Personally, I love stepping outside of traditional Asana to throw new types of movement into my practice, but some people may wonder to what extent this is still yoga.

In response, I have to ask: does it matter? And also, yes I believe it is.

One of the intentions behind a yoga practice is simply to create mindfulness through the union of breath and movement. Therefore, one could argue that some of yoga's benefits aren’t necessarily in the postures themselves, but in how the postures are performed.

Transcending the Automatic

While there are undeniable benefits of practicing the same series of postures each day in styles such as Ashtanga or Bikram, there is certainly something to be said for integrating movements that are way outside of your regular practice. 

Doing the same thing everyday can make it easier to run on autopilot, and if you aren’t careful, you can lose the mindfulness behind the practice altogether. When you are asked to put your body in a position outside of its muscle memory, you are essentially asked to reconnect with it in an entirely new way.

The road from mind to body is well established in the patterns of our daily movement, and we don’t necessarily have to be present to shift from one position to the next. It’s like driving the same route to work everyday. Have you ever parked your car and wondered how you got there?

Having to build a new road from mind to body requires a great amount of presence, much in the same way that taking a detour on your way to work would force you to be more aware. What is important to note here, however, is that you still end up at the same place. 

Stretching Our Ideas
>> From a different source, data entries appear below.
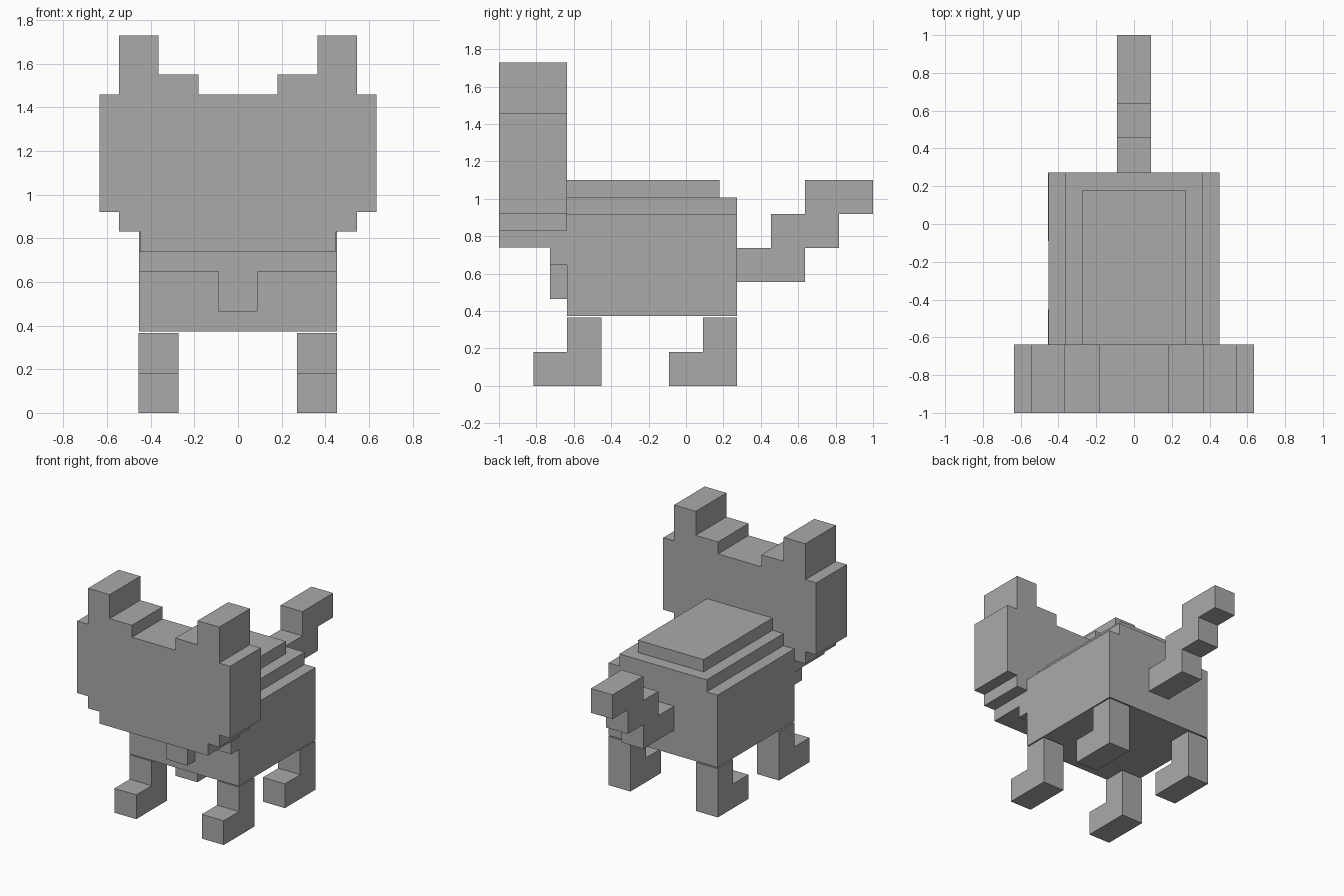
import bpy
import bmesh

if "Cube" in bpy.data.objects:
    bpy.data.objects.remove(bpy.data.objects["Cube"])

grey = bpy.data.materials.new("grey")
grey.diffuse_color = (0.4, 0.4, 0.4, 1)
grey.use_nodes = True
grey.node_tree.nodes["Principled BSDF"].inputs["Base Color"].default_value = grey.diffuse_color


def extrude_profile(name, points, axis, start, end):
    """Extrude an outline: axis 'y' takes (x, z) points, axis 'x' takes (y, z) points."""
    bm = bmesh.new()
    place = (lambda a, b: (a, start, b)) if axis == "y" else (lambda a, b: (start, a, b))
    face = bm.faces.new([bm.verts.new(place(a, b)) for a, b in points])
    new = bmesh.ops.extrude_face_region(bm, geom=[face])["geom"]
    shift = (0, end - start, 0) if axis == "y" else (end - start, 0, 0)
    bmesh.ops.translate(bm, vec=shift, verts=[v for v in new if isinstance(v, bmesh.types.BMVert)])
    bmesh.ops.recalc_face_normals(bm, faces=bm.faces)
    mesh = bpy.data.meshes.new(name)
    bm.to_mesh(mesh)
    bm.free()
    mesh.materials.append(grey)
    obj = bpy.data.objects.new(name, mesh)
    bpy.context.collection.objects.link(obj)
    return obj


def mirrored(half):
    """Complete a right-hand outline with its left-hand mirror image."""
    return half + [(-x, z) for x, z in reversed(half)]


# Flat head with stepped cheeks and ears
extrude_profile("head", mirrored([
    (0.45, 0.74), (0.45, 0.83), (0.545, 0.83), (0.545, 0.92), (0.635, 0.92),
    (0.635, 1.46), (0.545, 1.46), (0.545, 1.73), (0.365, 1.73), (0.365, 1.55),
    (0.18, 1.55), (0.18, 1.46)]), "y", -1.0, -0.637)

# Body with a stepped back and a shorter raised slab
extrude_profile("body", mirrored([
    (0.453, 0.373), (0.453, 0.917), (0.363, 0.917), (0.363, 1.008)]), "y", -0.637, 0.272)
extrude_profile("back_slab", mirrored([(0.272, 1.008), (0.272, 1.1)]), "y", -0.637, 0.18)

# Chest bib under the head
extrude_profile("bib", mirrored([
    (0.09, 0.465), (0.09, 0.647), (0.453, 0.647), (0.453, 0.74)]), "y", -0.727, -0.637)

# L-shaped legs with feet pointing forward
for end, back in (("front", -0.453), ("hind", 0.272)):
    outline = [(back, 0), (back, 0.365), (back - 0.182, 0.365),
               (back - 0.182, 0.182), (back - 0.363, 0.182), (back - 0.363, 0)]
    for side, x in (("left", -0.455), ("right", 0.271)):
        extrude_profile(f"{end}_{side}_leg", outline, "x", x, x + 0.182)

# Tail rising in steps
extrude_profile("tail", [
    (0.272, 0.555), (0.635, 0.555), (0.635, 0.737), (0.817, 0.737), (0.817, 0.918),
    (1.0, 0.918), (1.0, 1.1), (0.635, 1.1), (0.635, 0.918), (0.455, 0.918),
    (0.455, 0.737), (0.272, 0.737)], "x", -0.09, 0.09)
Along with mindfulness, different types of movements can also evoke different sensations and perhaps different emotions as well. Kathryn Budig had some helpful insight on creating a nourishing yogic environment:
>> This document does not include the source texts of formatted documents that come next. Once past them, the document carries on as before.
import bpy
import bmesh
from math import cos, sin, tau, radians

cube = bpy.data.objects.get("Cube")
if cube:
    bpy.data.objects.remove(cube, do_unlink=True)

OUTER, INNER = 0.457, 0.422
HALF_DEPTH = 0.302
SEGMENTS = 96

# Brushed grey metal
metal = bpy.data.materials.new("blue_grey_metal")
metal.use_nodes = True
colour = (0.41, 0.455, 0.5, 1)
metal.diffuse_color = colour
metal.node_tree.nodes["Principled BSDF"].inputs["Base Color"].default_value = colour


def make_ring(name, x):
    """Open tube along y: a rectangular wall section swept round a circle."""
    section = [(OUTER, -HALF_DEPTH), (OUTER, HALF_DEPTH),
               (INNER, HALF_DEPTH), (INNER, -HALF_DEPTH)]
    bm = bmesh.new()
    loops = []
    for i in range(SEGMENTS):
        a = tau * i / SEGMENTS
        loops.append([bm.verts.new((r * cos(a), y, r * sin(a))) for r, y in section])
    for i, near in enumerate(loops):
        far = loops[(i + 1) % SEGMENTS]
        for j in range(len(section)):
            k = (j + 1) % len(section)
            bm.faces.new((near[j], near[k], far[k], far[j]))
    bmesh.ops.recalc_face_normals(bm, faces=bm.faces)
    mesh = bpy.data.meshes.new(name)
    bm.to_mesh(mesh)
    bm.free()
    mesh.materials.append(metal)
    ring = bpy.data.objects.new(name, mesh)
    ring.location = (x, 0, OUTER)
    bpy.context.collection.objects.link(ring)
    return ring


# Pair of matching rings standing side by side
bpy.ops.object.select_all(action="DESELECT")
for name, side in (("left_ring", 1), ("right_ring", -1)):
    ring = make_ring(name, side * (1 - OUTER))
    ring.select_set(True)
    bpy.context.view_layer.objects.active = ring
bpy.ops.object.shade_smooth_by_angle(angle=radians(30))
“More than anything, it’s staying true to what comes naturally me. I thrive off of discipline, but don’t find that means a lack of levity. I find that students evolve much faster laughing and are more likely to come back to their practice if it makes them smile.”

Evolution through laughter is certainly a powerful idea. There is no doubt that many of us often feel that we must constantly do things that are hard and perhaps uncomfortable in order to grow.

It can be easy to forget that you can struggle and laugh at the same time. ~Sarah Smith 

Exploring Your Own Path

If, ultimately, what we are looking for is growth, there are many ways to climb a mountain. Especially in the times where we feel like we are stagnating in our practice, it can be worthwhile to consider changing things up.

I asked Kathryn if she ever feels as though she has plateaued in her practice.

“All the time! My Asana practice ebbs and flows. If I find myself particularly stale, I’ll venture out to a new studio, teacher, or take a new class online. I’m currently practicing martial arts on a regular basis, and find that:

any time I dedicate myself to a new craft it brings me back to what it felt like to love yoga as a beginner. ~Kathryn Budig 

It will always be part of my life, but will continue to take on many forms.”

There is something that rings so true in the idea that yoga takes many forms. 

At the end of the day, the Asana tradition is a beautiful framework from which we can construct and deconstruct ourselves in a million different ways. It provides for us not only a foundation, but a home base to which we can return as we continue to move and grow.